For a moment, as we taxied
by in a modern A330, I thought we were in HG Wells' Time Machine, and that we might jump down on that ramp and start pumping traffic alongside
Later thinking of it, the spirit and excitement
was, in a word, energizing.
In Bangladesh, long before anybody else
in the world had dreamed of a Southwest Airlines or JetBlue low-cost budget
air service, transportation pioneers at work for PIA in 1954 launched
a "No Frills" DC-3 low-cost airline to serve destinations throughout
the region and ran it for years at a loss to build the airline business in the area.
They also utilized 14 passenger S61 Sikorsky
twin engine helicopters to connect city destinations that had no service
or airports. These regions were landlocked, with many rivers to cross to move goods
and people between the main ocean port at Chittagong and other cities including
Sylhet, Comilla, and Ishurdi.
The fresh fruits in Dhaka are lovely, flavorful,
and beyond compare.
Motor vehicle traffic in Dhaka is a combination
demolition derby, a dense overland ballet.
Traffic can be so impenetrable that on some
roads, trucks only come out to play at night.
But no one can deny the energy and dynamism
of Bangladesh, the excitement today and the potential as tomorrow
looms large on the screen.
“There are business opportunities
in Bangladesh,” Abrar A Anwar, chief executive officer of Standard
Chartered Bank recently told a reporter for the Dhaka Daily Star.
“There are also challenges.
“But the opportunities probably outweigh
the challenges in this market.
“That's why we are here and we are
investing,” he said.
Despite the hope and promise, in 2018, the
country’s flag carrier—Biman Bangladesh Airlines—continues to operate
under an air cargo ban that has been in place since March 8, 2017.
Today the EU, which represents the market
where more than 54 percent of Bangladesh's exports of apparel and vegetables
end up, has declared Dhaka Gateway Hazrat Shahjalal International Airport
a 'red zone' due to insufficient safety and security measures. UK, Australia,
and Germany have also instituted the same ban.
So with cargo off the table for Biman’s
four weekly flights DAC/LHR, EU-bound cargo airlines from Bangladesh have
to rescreen goods in a third country.
For the record, the ban to London, which
is Biman’s only U.K. gateway, was supposed to have been lifted last

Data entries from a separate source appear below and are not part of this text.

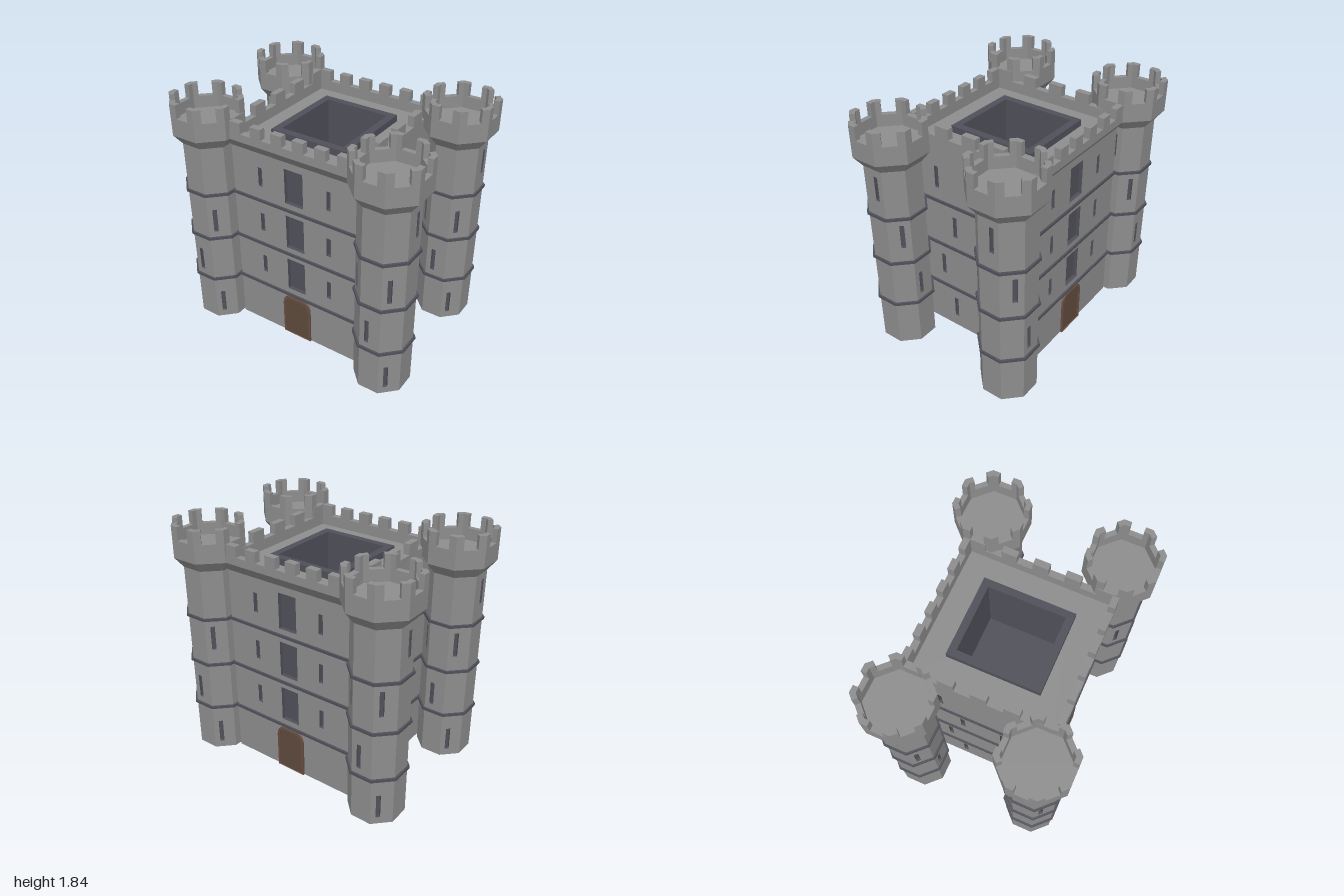
import * as THREE from 'three';

const mat = (color) => new THREE.MeshStandardMaterial({ color, flatShading: true, side: THREE.DoubleSide });
const stone = mat(0x8d8d8d), dark = mat(0x50505a), frameWood = mat(0x694f42), doorWood = mat(0x5e4a3c);

function add(parent, name, geometry, material = stone) {
  const mesh = new THREE.Mesh(geometry, material);
  mesh.name = name;
  parent.add(mesh);
  return mesh;
}

function box(parent, name, w, h, d, x, y, z) {
  add(parent, name, new THREE.BoxGeometry(w, h, d)).position.set(x, y, z);
}

// Box without its front face: a niche opening toward +z
function niche(w, h, d) {
  const g = new THREE.BoxGeometry(w, h, d).translate(0, 0, -d / 2);
  const index = Array.from(g.index.array);
  index.splice(24, 6);
  g.setIndex(index);
  return g;
}

const rect = (w, d) => [[-w, -d], [w, -d], [w, d], [-w, d]];
const points = (list) => list.map(([x, y]) => new THREE.Vector2(x, y));

// Horizontal slab from an outline, with an optional hole
function slab(outline, hole, y, h) {
  const shape = new THREE.Shape(points(outline));
  if (hole) shape.holes.push(new THREE.Path(points(hole)));
  return new THREE.ExtrudeGeometry(shape, { depth: h, bevelEnabled: false }).rotateX(-Math.PI / 2).translate(0, y, 0);
}

// Flat wall facing +z; slots are [centre x, bottom, width, height]
function panel(w, h, slots, depth) {
  const group = new THREE.Group();
  group.name = 'wall';
  const shape = new THREE.Shape(points([[-w / 2, 0], [w / 2, 0], [w / 2, h], [-w / 2, h]]));
  for (const [x, y, sw, sh] of slots) {
    const corners = rect(sw / 2, sh / 2).map(([a, b]) => [x + a, y + sh / 2 + b]);
    shape.holes.push(new THREE.Path(points(corners)));
    add(group, 'window', niche(sw, sh, depth), dark).position.set(x, y + sh / 2, 0);
  }
  add(group, 'wallFace', new THREE.ShapeGeometry(shape));
  return group;
}

const COURSES = [0.371, 0.752, 1.13];
const COURSE_H = 0.02;

// Octagon with flats facing the axes, a = centre to flat
function octagon(a) {
  const r = a / Math.cos(Math.PI / 8);
  return Array.from({ length: 8 }, (_, i) => {
    const t = Math.PI / 8 + i * Math.PI / 4;
    return [r * Math.cos(t), r * Math.sin(t)];
  });
}

function createTower() {
  const tower = new THREE.Group();
  tower.name = 'tower';
  const a = 0.1945, top = 0.254, inner = 0.214, side = 2 * a * Math.tan(Math.PI / 8);
  const slot = (x, y) => [x, y, 0.033, 0.19];

  // Eight shaft faces; the slit pattern repeats after half a turn
  for (let i = 0; i < 8; i++) {
    const slots = [
      [slot(-0.025, 0.44)],
      [slot(-0.026, 0.055), slot(-0.026, i < 4 ? 0.82 : 0.89)],
      [slot(0.025, 1.275)],
      [i < 4 ? slot(0.02, 0.89) : slot(-0.026, 0.82)],
    ][i % 4];
    const face = panel(side, 1.52, slots, 0.02);
    face.position.set(a * Math.sin(i * Math.PI / 4), 0, a * Math.cos(i * Math.PI / 4));
    face.rotation.y = i * Math.PI / 4;
    tower.add(face);
  }
  add(tower, 'towerBase', slab(octagon(a), null, 0, 0.01));
  for (const y of COURSES) add(tower, 'stringCourse', slab(octagon(a + 0.015), octagon(a - 0.005), y, COURSE_H), dark);

  // Flared head, parapet and floor
  const k = 1 / Math.cos(Math.PI / 8);
  add(tower, 'corbel', new THREE.CylinderGeometry(top * k, a * k, 0.08, 8, 1, true).rotateY(Math.PI / 8)).position.y = 1.56;
  add(tower, 'parapet', slab(octagon(top), octagon(inner), 1.6, 0.14));
  add(tower, 'towerFloor', slab(octagon(inner), null, 1.6, 0.05));

  // Merlons folded around the corners
  const t = top * Math.tan(Math.PI / 8), ti = inner * Math.tan(Math.PI / 8), c = Math.SQRT1_2;
  const reach = t - 0.055;
  const onFlat = (d, s) => [d, s];
  const onDiagonal = (d, s) => [(d - s) * c, (d + s) * c];
  const merlon = slab([onFlat(inner, reach), onFlat(top, reach), onFlat(top, t),
    onDiagonal(top, -reach), onDiagonal(inner, -reach), onFlat(inner, ti)], null, 1.74, 0.1);
  for (let i = 0; i < 8; i++) add(tower, 'merlon', merlon).rotation.y = i * Math.PI / 4;
  return tower;
}

// Arched outline with rounded shoulders
function arch(w, h) {
  const s = new THREE.Shape();
  s.moveTo(-w, 0).lineTo(w, 0).lineTo(w, h - 0.09);
  s.quadraticCurveTo(w, h, w - 0.065, h);
  s.lineTo(-w + 0.065, h);
  s.quadraticCurveTo(-w, h, -w, h - 0.09);
  return s;
}

const HX = 0.535, HZ = 0.515;

// Front of the keep: windows, door, overhanging parapet
function createFacade() {
  const facade = new THREE.Group();
  facade.name = 'facade';
  const slots = [];
  for (const y of [0.432, 0.81, 1.19]) {
    slots.push([0, y, 0.155, 0.275]);
    for (const s of [-1, 1]) slots.push([s * 0.29, y + 0.065, 0.035, 0.15]);
  }
  const wall = panel(2 * HX, 1.58, slots, 0.03);
  wall.position.z = HZ;
  facade.add(wall);

  const frame = arch(0.122, 0.358);
  frame.holes.push(arch(0.107, 0.34));
  add(facade, 'doorFrame', new THREE.ExtrudeGeometry(frame, { depth: 0.035, bevelEnabled: false }), frameWood).position.z = HZ - 0.02;
  add(facade, 'door', new THREE.ExtrudeGeometry(arch(0.107, 0.34), { depth: 0.025, bevelEnabled: false }), doorWood).position.z = HZ - 0.02;

  const profile = new THREE.Shape(points([[HZ, 1.52], [0.575, 1.6], [0.575, 1.66], [0.525, 1.66], [0.525, 1.57], [HZ, 1.57]]));
  add(facade, 'parapet', new THREE.ExtrudeGeometry(profile, { depth: 2 * HX, bevelEnabled: false })
    .rotateY(-Math.PI / 2).translate(HX, 0, 0));
  for (let i = 0; i < 6; i++) box(facade, 'merlon', 0.088, 0.08, 0.05, (i - 2.5) * 0.176, 1.7, 0.55);
  return facade;
}

// Flank of the keep, built facing +z and turned into place
function createFlank() {
  const flank = new THREE.Group();
  flank.name = 'flank';
  const slots = [];
  for (const [x, y] of [[0.1825, 0.1], [0.285, 0.485], [0.158, 0.865], [0.305, 1.245]])
    for (const s of [-1, 1]) slots.push([s * x, y, 0.035, 0.175]);
  const wall = panel(2 * HZ, 1.58, slots, 0.02);
  wall.position.z = HX;
  flank.add(wall);
  box(flank, 'parapet', 1.05, 0.08, 0.05, 0, 1.62, HX - 0.025);
  for (let i = -2; i <= 2; i++) box(flank, 'merlon', 0.115, 0.08, 0.05, i * 0.235, 1.7, HX - 0.025);
  return flank;
}

function createKeep() {
  const keep = new THREE.Group();
  keep.name = 'keep';
  for (const turn of [0, Math.PI]) {
    const facade = createFacade(), flank = createFlank();
    facade.rotation.y = turn;
    flank.rotation.y = turn + Math.PI / 2;
    keep.add(facade, flank);
  }
  for (const y of COURSES)
    add(keep, 'stringCourse', slab(rect(HX + 0.016, HZ + 0.016), rect(HX + 0.002, HZ + 0.002), y, COURSE_H), dark);

  // Roof around a sunken light well
  add(keep, 'roof', slab(rect(0.53, 0.525), rect(0.26, 0.295), 1.55, 0.03));
  add(keep, 'wellCurb', slab(rect(0.31, 0.343), rect(0.255, 0.288), 1.57, 0.06), dark);
  add(keep, 'lightWell', niche(0.512, 0.578, 0.5).rotateX(-Math.PI / 2), dark).position.y = 1.6;
  keep.position.z = -0.015;
  return keep;
}

export function createModel() {
  const castle = new THREE.Group();
  castle.name = 'castle';
  castle.add(createKeep());
  for (const x of [-0.746, 0.746]) for (const z of [-0.49, 0.488]) {
    const tower = createTower();
    tower.position.set(x, 0, z);
    castle.add(tower);
  }
  return castle;
}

December, but has been extended indefinitely.
In fiscal 2016-17, Biman earned Tk 244 crore
from its cargo business in contrast to Tk 315 crore a year earlier.
The state-run carrier transported 33,542 tons of cargo last fiscal year,
down 18 percent YoY.